The first difference I noticed was that Gene Tierney was much younger and much more glamorous than Hope Lange. Which is no shame for Hope Lange, since very few women have ever possessed the degree of glamour that Gene Tierney possessed. And Gene Tierney was a decade younger than Hope Lange when she made the movie.
The movie wasn’t quite what I expected. I suppose I expected more of a lighthearted romantic comedy. It certainly has plenty of that, but it has a bit more besides.
Mrs Lucy Muir (Gene Tierney) is an attractive young widow who gets fed up with living with her obnoxious sister-in-law and her equally obnoxious mother-in-law and decides to rent a little house of her own, along with her young daughter and her faithful housekeeper. Since these are the very early years of the 20th century this is a slightly bold movie, but Mrs Muir is a fairly bold woman in her own quiet way.
She soon discovers why Gull Cottage was so cheap. It’s haunted by the ghost of its previous owner, a sea-captain of slightly dubious moral reputation, a Captain Gregg. The ghost is initially hostile, but when he discovers that Lucy Muir is a very strong-willed young woman who has no intention of being frightened out of her new house he decides he rather likes her. And despite (or possibly because of) his colourful past and his rough-and-ready manners, she decides she rather likes him as well.

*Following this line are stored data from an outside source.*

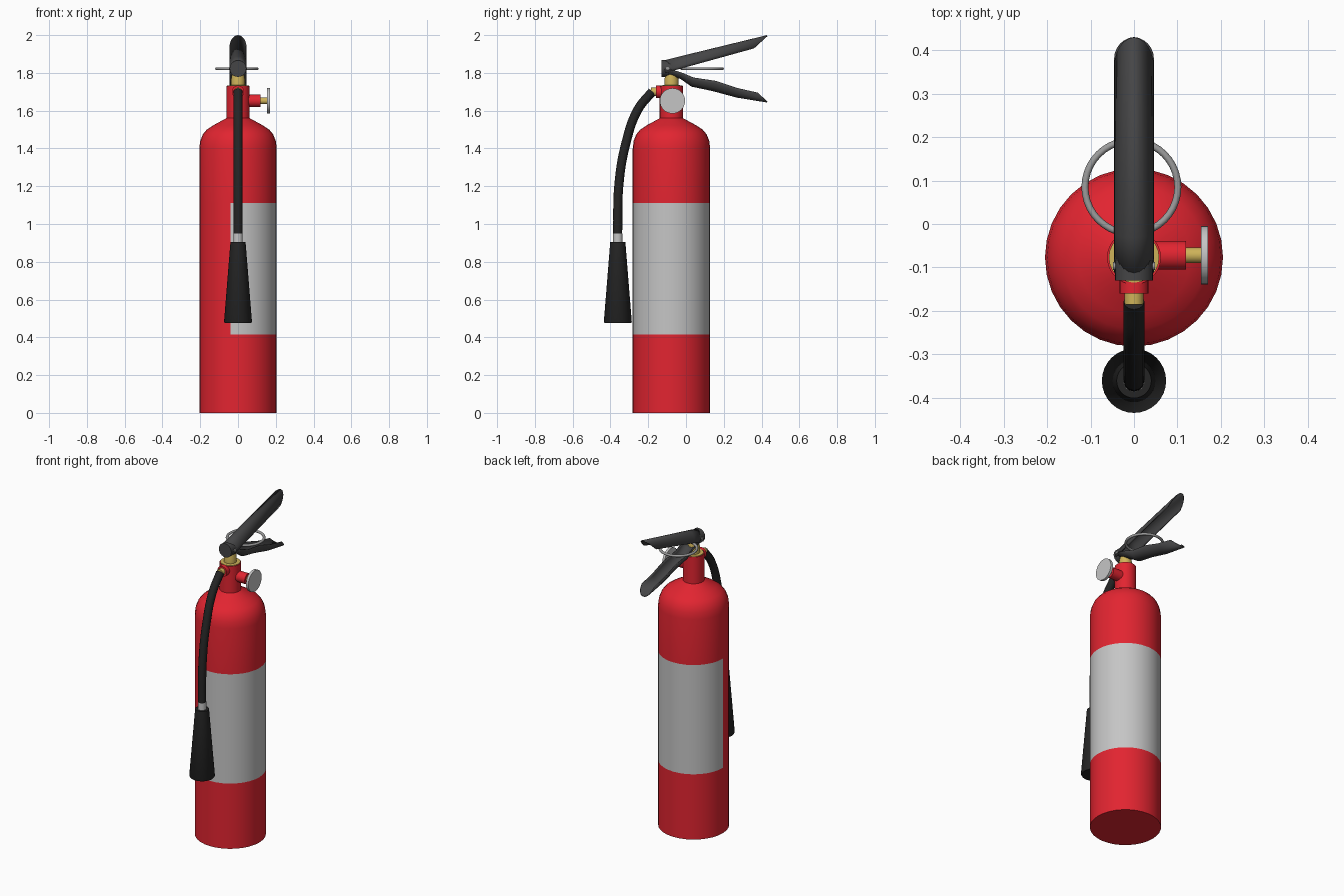
import bpy, bmesh, math
from mathutils import Matrix, Vector

if "Cube" in bpy.data.objects:
    bpy.data.objects.remove(bpy.data.objects["Cube"])


def mat(name, r, g, b):
    m = bpy.data.materials.new(name)
    m.diffuse_color = (r, g, b, 1)
    m.use_nodes = True
    m.node_tree.nodes["Principled BSDF"].inputs["Base Color"].default_value = m.diffuse_color
    return m


RED = mat("red paint", 0.76, 0.018, 0.03)
LABEL = mat("grey label", 0.56, 0.56, 0.56)
BRASS = mat("brass", 0.62, 0.45, 0.10)
LEVER = mat("dark grey", 0.06, 0.06, 0.062)
RUBBER = mat("black rubber", 0.018, 0.018, 0.018)
STEEL = mat("steel", 0.33, 0.33, 0.33)
CY = -0.077  # centre line of the tank in y


def finish(bm, name, *mats):
    me = bpy.data.meshes.new(name)
    bm.to_mesh(me)
    bm.free()
    ob = bpy.data.objects.new(name, me)
    bpy.context.collection.objects.link(ob)
    for m in mats:
        me.materials.append(m)
    bpy.ops.object.select_all(action='DESELECT')
    ob.select_set(True)
    bpy.context.view_layer.objects.active = ob
    bpy.ops.object.shade_smooth_by_angle(angle=math.radians(40))
    return ob


def lathe(profile, segs=24, centre=(0, 0, 0), axis=(0, 0, 1)):
    """Spin (radius, height) points around an axis and cap both ends."""
    bm = bmesh.new()
    rings = []
    for r, h in profile:
        rings.append([bm.verts.new((r * math.cos(2 * math.pi * i / segs),
                                    r * math.sin(2 * math.pi * i / segs), h))
                      for i in range(segs)])
    for a, b in zip(rings, rings[1:]):
        for i in range(segs):
            j = (i + 1) % segs
            bm.faces.new((a[i], a[j], b[j], b[i]))
    bm.faces.new(rings[0][::-1])
    bm.faces.new(rings[-1])
    rot = Vector((0, 0, 1)).rotation_difference(Vector(axis)).to_matrix().to_4x4()
    bm.transform(Matrix.Translation(centre) @ rot)
    bmesh.ops.recalc_face_normals(bm, faces=bm.faces)
    return bm


def rod(name, m, r, start, end, centre, axis, segs=24):
    return finish(lathe([(r, start), (r, end)], segs, centre, axis), name, m)


# Tank with shoulder and neck; the label wraps all but the front left part
bm = lathe([(0.205, 0), (0.205, 0.415), (0.205, 1.11), (0.205, 1.40), (0.2, 1.44),
            (0.186, 1.475), (0.165, 1.50), (0.13, 1.523), (0.062, 1.56), (0.062, 1.73)],
           32, (0, CY, 0))
for f in bm.faces:
    c = f.calc_center_median()
    ang = math.degrees(math.atan2(c.y - CY, c.x)) % 360
    if len(f.verts) == 4 and 0.415 < c.z < 1.11 and not 180 < ang < 258.75:
        f.material_index = 1
finish(bm, "tank", RED, LABEL)

# Valve stem on top of the neck
finish(lathe([(0.058, 1.725), (0.058, 1.734), (0.037, 1.735), (0.037, 1.765), (0.03, 1.80)],
             24, (0, CY, 0)), "valve_stem", BRASS)

# Pressure gauge on the right
X = (1, 0, 0)
rod("gauge_socket", RED, 0.033, 0.04, 0.12, (0, -0.072, 1.652), X)
rod("gauge_stem", BRASS, 0.018, 0.11, 0.158, (0, -0.072, 1.652), X)
rod("gauge_dial", LABEL, 0.067, 0.154, 0.170, (0, -0.072, 1.652), X, 32)

# Hose outlet at the front
F = (0, -1, 0)
rod("outlet_socket", RED, 0.033, 0.12, 0.16, (0, 0, 1.70), F)
rod("outlet_fitting", BRASS, 0.022, 0.15, 0.185, (0, 0, 1.70), F)

# Hose
cu = bpy.data.curves.new("hose", 'CURVE')
cu.dimensions = '3D'
cu.bevel_depth = 0.024
cu.bevel_resolution = 4
cu.use_fill_caps = True
path = [(-0.178, 1.702), (-0.255, 1.605), (-0.32, 1.42), (-0.355, 1.21), (-0.362, 0.945)]
sp = cu.splines.new('BEZIER')
sp.bezier_points.add(len(path) - 1)
for p, (y, z) in zip(sp.bezier_points, path):
    p.co = (0, y, z)
    p.handle_left_type = p.handle_right_type = 'AUTO'
cu.materials.append(RUBBER)
bpy.context.collection.objects.link(bpy.data.objects.new("hose", cu))

# Ferrule and discharge horn
HY = -0.361
rod("hose_ferrule", LABEL, 0.025, 0.90, 0.95, (0, HY, 0), (0, 0, 1))
finish(lathe([(0.07, 0.475), (0.074, 0.482), (0.04, 0.905)], 32, (0, HY, 0)),
       "discharge_horn", RUBBER)


# Levers: half-pipe channels lofted between a rim line and a crown line (y, z)
def channel(name, stations, w=0.043, n=12):
    bm = bmesh.new()
    rows = []
    for (ye, ze), (yc, zc) in stations:
        row = []
        for i in range(n + 1):
            t = math.pi * i / n
            s = math.sin(t)
            row.append(bm.verts.new((w * math.cos(t), ye + (yc - ye) * s, ze + (zc - ze) * s)))
        rows.append(row)
    for a, b in zip(rows, rows[1:]):
        for i in range(n):
            bm.faces.new((a[i], a[i + 1], b[i + 1], b[i]))
    bmesh.ops.recalc_face_normals(bm, faces=bm.faces)
    ob = finish(bm, name, LEVER)
    so = ob.modifiers.new("wall", 'SOLIDIFY')
    so.thickness = 0.006
    so.offset = 0


channel("upper_lever", [((-0.11, 1.80), (-0.12, 1.862)), ((-0.02, 1.825), (-0.03, 1.885)),
                        ((0.36, 1.93), (0.43, 1.997))])
channel("lower_lever", [((-0.10, 1.825), (-0.09, 1.785)), ((-0.02, 1.80), (-0.03, 1.772)),
                        ((0.04, 1.775), (0.03, 1.730)), ((0.16, 1.757), (0.14, 1.707)),
                        ((0.27, 1.72), (0.27, 1.672)), ((0.38, 1.695), (0.43, 1.646))])

# Hinge block and screw joining the levers
rod("lever_hinge", LEVER, 0.044, 0.06, 0.13, (0, 0, 1.823), F)
rod("hinge_screw", STEEL, 0.009, -0.048, 0.048, (0, -0.097, 1.823), X, 12)

# Pull ring of the safety pin
bpy.ops.mesh.primitive_torus_add(major_segments=40, minor_segments=10, major_radius=0.107,
                                 minor_radius=0.008, location=(-0.006, 0.085, 1.822))
ring = bpy.context.object
ring.name = "pull_ring"
ring.data.materials.append(STEEL)
bpy.ops.object.shade_smooth_by_angle(angle=math.radians(60))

Predictably, their friendship develops into something that is perhaps a little more than friendship, but there is a very big obstacle standing in the way of true love, since one of the partners is in fact dead.
What’s most surprising is that the movie deals sensitively and intelligently with this rather difficult problem. This is a love story, but while Hollywood love stories are usually complicated this one is very complicated indeed. It becomes even more complicated when Captain Gregg finds he has a rival (George Sanders), who has the considerable advantage of being alive.
Even more surprising for a 1947 movie is the fact that the movie has some definite risque moments. Captain Gregg and Mrs Muir decide that not only are they prepared to share a house, they’re also prepared to share a bedroom. Captain Gregg assures Mrs Muir that this won’t be a problem, since he’s a bodiless spirit, but while he’s bodiless he does have the power of sight, on her first night in the house it is obvious that he has watched her undressing for bed, and has watched with considerable admiration. Perhaps the most surprising thing in a 1947 movie is that Lucy Muir doesn’t appear to mind!
The difficult with a plot like this one, given that the movie is essentially a romance, is how on earth do you give it the required happy ending? The actual ending seems, with the advantage of hindsight, to be the only possible ending. And it works extremely well.
The casting of his movie was rather bold. Rex Harrison was not an obvious choice to play a salty sea-captain but he does very well. And Gene Tierney usually played troubled women, so it’s refreshing to see her playing a woman who is free of weird hand-ups, and it’s pleasing that she manages to make Mrs Muir not only very likeable but also not the slightest bit bland. It’s a completely delightful performance.
And it’s a completely delightful movie. Directed by Joseph L. Mankiewicz, with a great score by Bernard Herrmann, this is a classy and highly entertaining example of the best of 1940s Hollywood movie-making.